> _What the task asks_
The required output is the line with "bmesh.ops.remove_doubles(bm, verts=bm.verts, dist=1e-5)" through the final line of the entries, each one exactly as it stands.

Source texts of formatted documents
———

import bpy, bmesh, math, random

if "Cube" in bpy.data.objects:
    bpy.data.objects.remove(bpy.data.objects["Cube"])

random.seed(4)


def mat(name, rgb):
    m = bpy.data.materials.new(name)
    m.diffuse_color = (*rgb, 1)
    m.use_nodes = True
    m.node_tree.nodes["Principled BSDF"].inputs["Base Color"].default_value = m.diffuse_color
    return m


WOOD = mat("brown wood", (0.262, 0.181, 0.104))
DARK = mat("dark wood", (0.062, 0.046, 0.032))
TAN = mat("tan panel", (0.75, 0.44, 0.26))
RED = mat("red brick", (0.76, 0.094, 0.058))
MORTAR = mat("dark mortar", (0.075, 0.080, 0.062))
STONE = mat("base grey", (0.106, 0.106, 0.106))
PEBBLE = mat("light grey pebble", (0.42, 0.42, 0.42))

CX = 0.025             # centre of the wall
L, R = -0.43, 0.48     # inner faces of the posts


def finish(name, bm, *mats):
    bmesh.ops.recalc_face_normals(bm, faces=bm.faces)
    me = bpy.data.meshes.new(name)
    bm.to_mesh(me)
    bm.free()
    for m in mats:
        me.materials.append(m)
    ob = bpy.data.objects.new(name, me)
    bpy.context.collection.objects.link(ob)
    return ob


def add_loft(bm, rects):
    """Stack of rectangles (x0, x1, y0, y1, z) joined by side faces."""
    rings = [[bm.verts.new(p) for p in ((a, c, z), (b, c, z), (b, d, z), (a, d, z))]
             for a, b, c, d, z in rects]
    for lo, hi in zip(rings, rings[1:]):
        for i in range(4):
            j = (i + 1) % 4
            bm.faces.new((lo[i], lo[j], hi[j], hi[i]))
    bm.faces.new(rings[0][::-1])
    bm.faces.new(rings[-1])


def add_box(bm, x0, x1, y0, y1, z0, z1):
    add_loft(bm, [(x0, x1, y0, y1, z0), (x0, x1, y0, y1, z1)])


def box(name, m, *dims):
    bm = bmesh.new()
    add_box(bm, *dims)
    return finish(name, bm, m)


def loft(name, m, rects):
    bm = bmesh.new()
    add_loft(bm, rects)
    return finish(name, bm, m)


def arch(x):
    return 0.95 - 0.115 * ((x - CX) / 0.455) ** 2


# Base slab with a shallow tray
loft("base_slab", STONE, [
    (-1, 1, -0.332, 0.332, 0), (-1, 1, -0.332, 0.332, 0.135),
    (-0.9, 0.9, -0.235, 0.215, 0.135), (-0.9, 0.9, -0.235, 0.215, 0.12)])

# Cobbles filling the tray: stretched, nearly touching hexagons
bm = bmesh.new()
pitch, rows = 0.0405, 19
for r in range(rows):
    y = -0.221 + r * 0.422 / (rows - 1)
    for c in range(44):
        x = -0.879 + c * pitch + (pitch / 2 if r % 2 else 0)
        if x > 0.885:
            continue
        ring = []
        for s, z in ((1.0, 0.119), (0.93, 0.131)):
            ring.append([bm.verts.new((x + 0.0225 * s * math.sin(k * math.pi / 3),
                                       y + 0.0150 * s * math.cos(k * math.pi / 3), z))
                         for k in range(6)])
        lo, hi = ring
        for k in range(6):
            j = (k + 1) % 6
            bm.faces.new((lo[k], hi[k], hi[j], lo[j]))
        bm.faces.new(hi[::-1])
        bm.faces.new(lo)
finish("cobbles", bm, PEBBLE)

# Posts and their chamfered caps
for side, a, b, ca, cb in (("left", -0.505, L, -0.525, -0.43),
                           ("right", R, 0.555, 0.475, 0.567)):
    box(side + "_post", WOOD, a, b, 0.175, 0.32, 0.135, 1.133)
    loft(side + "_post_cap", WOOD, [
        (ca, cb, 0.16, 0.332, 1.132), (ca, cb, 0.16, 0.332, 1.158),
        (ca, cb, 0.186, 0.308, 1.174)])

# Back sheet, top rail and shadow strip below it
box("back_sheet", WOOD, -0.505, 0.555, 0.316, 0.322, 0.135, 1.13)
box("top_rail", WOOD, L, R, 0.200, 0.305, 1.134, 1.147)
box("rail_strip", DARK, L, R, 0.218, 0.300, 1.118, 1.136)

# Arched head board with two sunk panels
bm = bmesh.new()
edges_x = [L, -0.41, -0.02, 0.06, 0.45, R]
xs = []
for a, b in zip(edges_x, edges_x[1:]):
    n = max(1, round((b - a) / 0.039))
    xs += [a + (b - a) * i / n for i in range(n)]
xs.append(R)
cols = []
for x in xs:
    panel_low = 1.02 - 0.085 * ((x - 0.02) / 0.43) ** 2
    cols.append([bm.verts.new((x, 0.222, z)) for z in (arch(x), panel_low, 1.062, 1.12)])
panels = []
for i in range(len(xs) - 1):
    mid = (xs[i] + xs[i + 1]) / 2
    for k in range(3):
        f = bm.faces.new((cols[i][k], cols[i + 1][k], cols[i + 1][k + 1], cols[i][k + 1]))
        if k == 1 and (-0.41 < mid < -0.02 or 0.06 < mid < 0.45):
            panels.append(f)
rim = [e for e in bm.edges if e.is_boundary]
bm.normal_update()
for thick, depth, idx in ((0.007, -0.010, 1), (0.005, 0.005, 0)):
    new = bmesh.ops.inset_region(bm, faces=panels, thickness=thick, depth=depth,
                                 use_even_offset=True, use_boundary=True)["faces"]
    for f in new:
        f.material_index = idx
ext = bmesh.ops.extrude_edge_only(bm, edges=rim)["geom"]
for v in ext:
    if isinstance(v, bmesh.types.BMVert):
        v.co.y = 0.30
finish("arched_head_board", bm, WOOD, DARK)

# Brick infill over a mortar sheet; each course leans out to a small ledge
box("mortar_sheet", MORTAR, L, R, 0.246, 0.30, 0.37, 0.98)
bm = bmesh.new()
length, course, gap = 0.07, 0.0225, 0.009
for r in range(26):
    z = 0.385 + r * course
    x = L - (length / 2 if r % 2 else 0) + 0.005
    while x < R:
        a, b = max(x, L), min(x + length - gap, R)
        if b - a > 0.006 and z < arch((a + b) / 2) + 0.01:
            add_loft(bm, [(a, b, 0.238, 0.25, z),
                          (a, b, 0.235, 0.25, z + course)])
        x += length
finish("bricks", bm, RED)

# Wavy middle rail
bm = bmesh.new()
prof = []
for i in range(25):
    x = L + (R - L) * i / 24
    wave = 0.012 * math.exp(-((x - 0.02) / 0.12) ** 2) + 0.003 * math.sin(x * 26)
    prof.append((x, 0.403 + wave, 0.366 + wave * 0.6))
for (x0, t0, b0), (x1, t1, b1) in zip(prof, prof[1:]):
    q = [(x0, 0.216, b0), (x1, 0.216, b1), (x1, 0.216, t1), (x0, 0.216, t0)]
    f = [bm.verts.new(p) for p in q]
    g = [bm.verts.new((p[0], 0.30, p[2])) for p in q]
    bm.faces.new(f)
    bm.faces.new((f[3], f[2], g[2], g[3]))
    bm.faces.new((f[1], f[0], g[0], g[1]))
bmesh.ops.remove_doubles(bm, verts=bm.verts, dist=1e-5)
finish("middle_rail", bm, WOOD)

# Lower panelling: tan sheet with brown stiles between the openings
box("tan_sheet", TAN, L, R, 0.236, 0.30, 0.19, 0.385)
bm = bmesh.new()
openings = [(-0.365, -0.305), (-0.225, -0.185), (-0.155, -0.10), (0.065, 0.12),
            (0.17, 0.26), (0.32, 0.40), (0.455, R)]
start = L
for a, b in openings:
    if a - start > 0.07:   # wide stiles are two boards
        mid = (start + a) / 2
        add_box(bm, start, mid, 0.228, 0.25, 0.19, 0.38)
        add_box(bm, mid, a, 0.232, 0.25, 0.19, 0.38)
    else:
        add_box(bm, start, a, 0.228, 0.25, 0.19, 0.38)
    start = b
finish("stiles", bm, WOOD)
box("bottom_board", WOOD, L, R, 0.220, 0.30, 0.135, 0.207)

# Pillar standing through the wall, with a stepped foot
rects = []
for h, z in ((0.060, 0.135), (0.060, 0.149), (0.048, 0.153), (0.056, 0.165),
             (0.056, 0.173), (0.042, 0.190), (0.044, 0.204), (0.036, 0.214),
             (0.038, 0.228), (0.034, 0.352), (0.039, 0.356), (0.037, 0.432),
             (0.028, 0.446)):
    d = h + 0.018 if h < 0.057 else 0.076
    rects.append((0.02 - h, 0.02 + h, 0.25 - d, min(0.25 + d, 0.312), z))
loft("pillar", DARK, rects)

———

> _Exercise answer_
bmesh.ops.remove_doubles(bm, verts=bm.verts, dist=1e-5)
finish("middle_rail", bm, WOOD)

# Lower panelling: tan sheet with brown stiles between the openings
box("tan_sheet", TAN, L, R, 0.236, 0.30, 0.19, 0.385)
bm = bmesh.new()
openings = [(-0.365, -0.305), (-0.225, -0.185), (-0.155, -0.10), (0.065, 0.12),
            (0.17, 0.26), (0.32, 0.40), (0.455, R)]
start = L
for a, b in openings:
    if a - start > 0.07:   # wide stiles are two boards
        mid = (start + a) / 2
        add_box(bm, start, mid, 0.228, 0.25, 0.19, 0.38)
        add_box(bm, mid, a, 0.232, 0.25, 0.19, 0.38)
    else:
        add_box(bm, start, a, 0.228, 0.25, 0.19, 0.38)
    start = b
finish("stiles", bm, WOOD)
box("bottom_board", WOOD, L, R, 0.220, 0.30, 0.135, 0.207)

# Pillar standing through the wall, with a stepped foot
rects = []
for h, z in ((0.060, 0.135), (0.060, 0.149), (0.048, 0.153), (0.056, 0.165),
             (0.056, 0.173), (0.042, 0.190), (0.044, 0.204), (0.036, 0.214),
             (0.038, 0.228), (0.034, 0.352), (0.039, 0.356), (0.037, 0.432),
             (0.028, 0.446)):
    d = h + 0.018 if h < 0.057 else 0.076
    rects.append((0.02 - h, 0.02 + h, 0.25 - d, min(0.25 + d, 0.312), z))
loft("pillar", DARK, rects)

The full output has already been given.